Hundreds of thousands of protesters marched through Hong Kong on Sunday to voice their opposition to legislation that would allow people to be extradited to mainland China where they could face politically charged trials, the AP reports. The massive demonstration took place three days before the semi-autonomous Chinese territory's government plans to bring the highly contentious bill to the full legislature in a bid to win approval by the end of the month. Police estimated the crowd at 240,000, but organizers say more than one million took part. The protest was one of the largest in recent Hong Kong history, underscoring fears over China's broadening footprint in the former British colony.

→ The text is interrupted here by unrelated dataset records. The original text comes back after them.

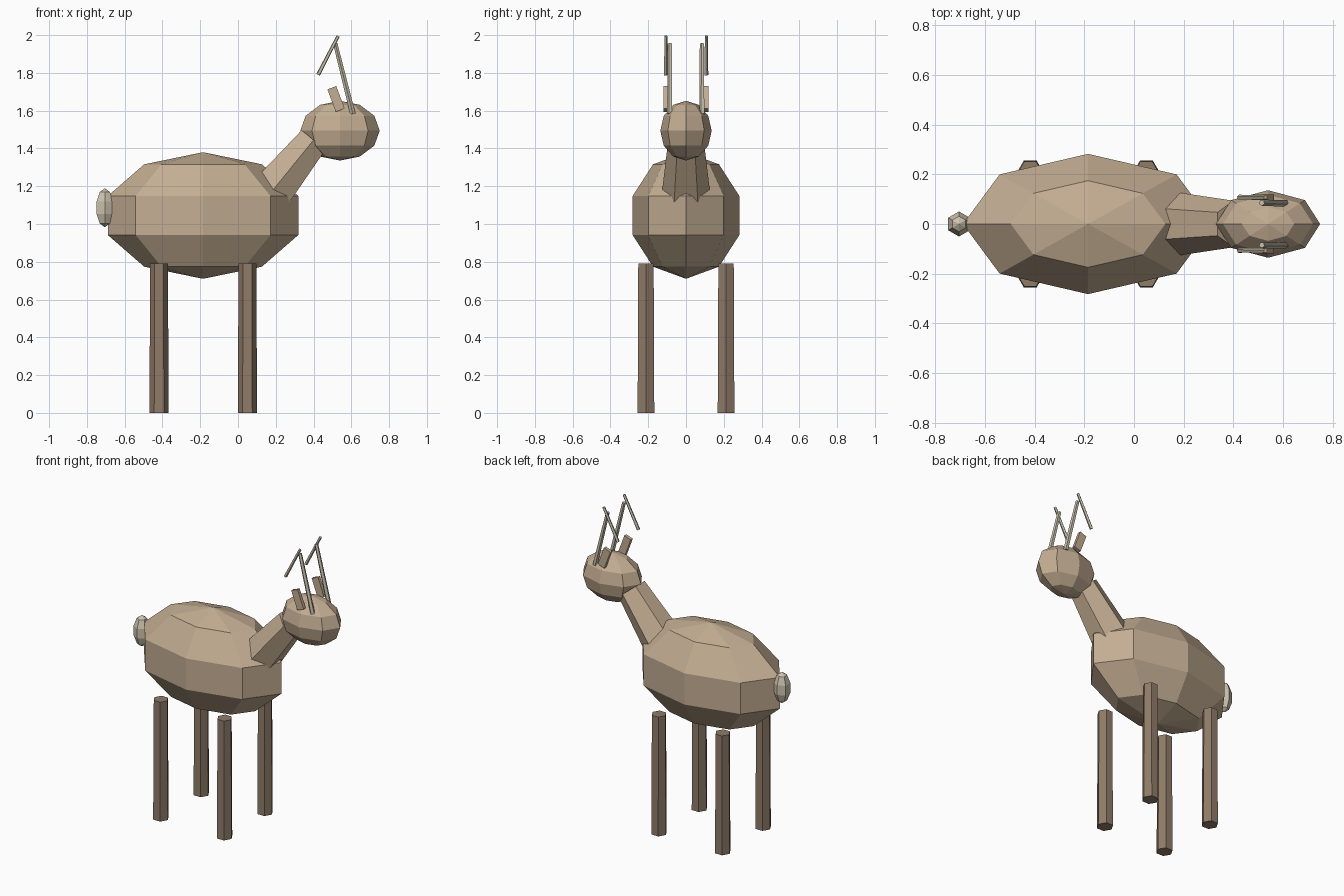
import bpy, bmesh
from math import cos, sin, pi
from mathutils import Vector, Matrix

if "Cube" in bpy.data.objects:
    bpy.data.objects.remove(bpy.data.objects["Cube"])


def material(name, rgb):
    m = bpy.data.materials.new(name)
    m.diffuse_color = (*rgb, 1)
    m.use_nodes = True
    m.node_tree.nodes["Principled BSDF"].inputs["Base Color"].default_value = m.diffuse_color
    return m


HIDE = material("hide", (0.55, 0.42, 0.29))
LEG = material("leg_brown", (0.28, 0.20, 0.14))
HORN = material("horn", (0.58, 0.53, 0.42))
PALE = material("pale_fur", (0.62, 0.55, 0.43))


def finish(name, bm, mat):
    bmesh.ops.recalc_face_normals(bm, faces=bm.faces)
    mesh = bpy.data.meshes.new(name)
    bm.to_mesh(mesh)
    bm.free()
    mesh.materials.append(mat)
    ob = bpy.data.objects.new(name, mesh)
    bpy.context.collection.objects.link(ob)
    return ob


def ellipsoid(name, centre, radii, segments, rings, mat):
    bm = bmesh.new()
    bmesh.ops.create_uvsphere(bm, u_segments=segments, v_segments=rings, radius=1,
                              matrix=Matrix.Translation(centre) @ Matrix.Diagonal((*radii, 1)))
    return finish(name, bm, mat)


def rod(name, start, end, r1, r2, sides, mat):
    # tapered prism between two points, first corner on the local x axis
    a, b = Vector(start), Vector(end)
    turn = (b - a).to_track_quat('Z', 'Y')
    bm = bmesh.new()
    loops = []
    for p, r in ((a, r1), (b, r2)):
        loops.append([bm.verts.new(p + turn @ Vector((r * cos(2 * pi * i / sides),
                                                      r * sin(2 * pi * i / sides), 0)))
                      for i in range(sides)])
    low, high = loops
    for i in range(sides):
        j = (i + 1) % sides
        bm.faces.new((low[i], low[j], high[j], high[i]))
    bm.faces.new(low[::-1])
    bm.faces.new(high)
    return finish(name, bm, mat)


def box(name, centre, size, tilt, mat):
    bm = bmesh.new()
    bmesh.ops.create_cube(bm, size=1, matrix=Matrix.Translation(centre)
                          @ Matrix.Rotation(tilt, 4, 'Y') @ Matrix.Diagonal((*size, 1)))
    return finish(name, bm, mat)


# torso, neck, head, tail
ellipsoid("body", (-0.185, 0, 1.045), (0.53, 0.297, 0.335), 8, 5, HIDE)
rod("neck", (0.185, 0, 1.18), (0.40, 0, 1.445), 0.126, 0.094, 6, HIDE)
ellipsoid("head", (0.54, 0, 1.494), (0.21, 0.136, 0.158), 8, 6, HIDE)
ellipsoid("tail", (-0.705, 0, 1.086), (0.053, 0.053, 0.103), 6, 5, PALE)

for side, s in (("left", 1), ("right", -1)):
    # legs
    for end, x in (("front", 0.05), ("back", -0.418)):
        rod(f"{end}_{side}_leg", (x, s * 0.212, 0), (x, s * 0.212, 0.79),
            0.051, 0.047, 6, LEG)
    # ears
    box(f"{side}_ear", (0.519, s * 0.107, 1.662), (0.05, 0.022, 0.127), -0.36, HIDE)
    # antler beam and tine
    rod(f"{side}_antler", (0.608, s * 0.085, 1.583), (0.515, s * 0.085, 1.955),
        0.015, 0.012, 5, HORN)
    rod(f"{side}_antler_tine", (0.424, s * 0.107, 1.79), (0.53, s * 0.107, 1.995),
        0.011, 0.009, 5, HORN)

It appeared to be even bigger than a massive pro-democracy demonstration in 2003 against a proposed national security law, according to AP journalists who covered both events. Late Sunday night, a group of demonstrators broke through barriers at government headquarters but were repeled by police batons and pepper spray. Hong Kong's leader, Carrie Lam, has pushed forward with the legislation despite widespread criticism from human rights and business groups. The amendments have been criticized as eroding Hong Kong's judicial independence by making it easier to send criminal suspects to mainland China, where they could face vague national security charges and unfair trials. (Hong Kongers held a huge vigil to commemorate Tiananmen Square.)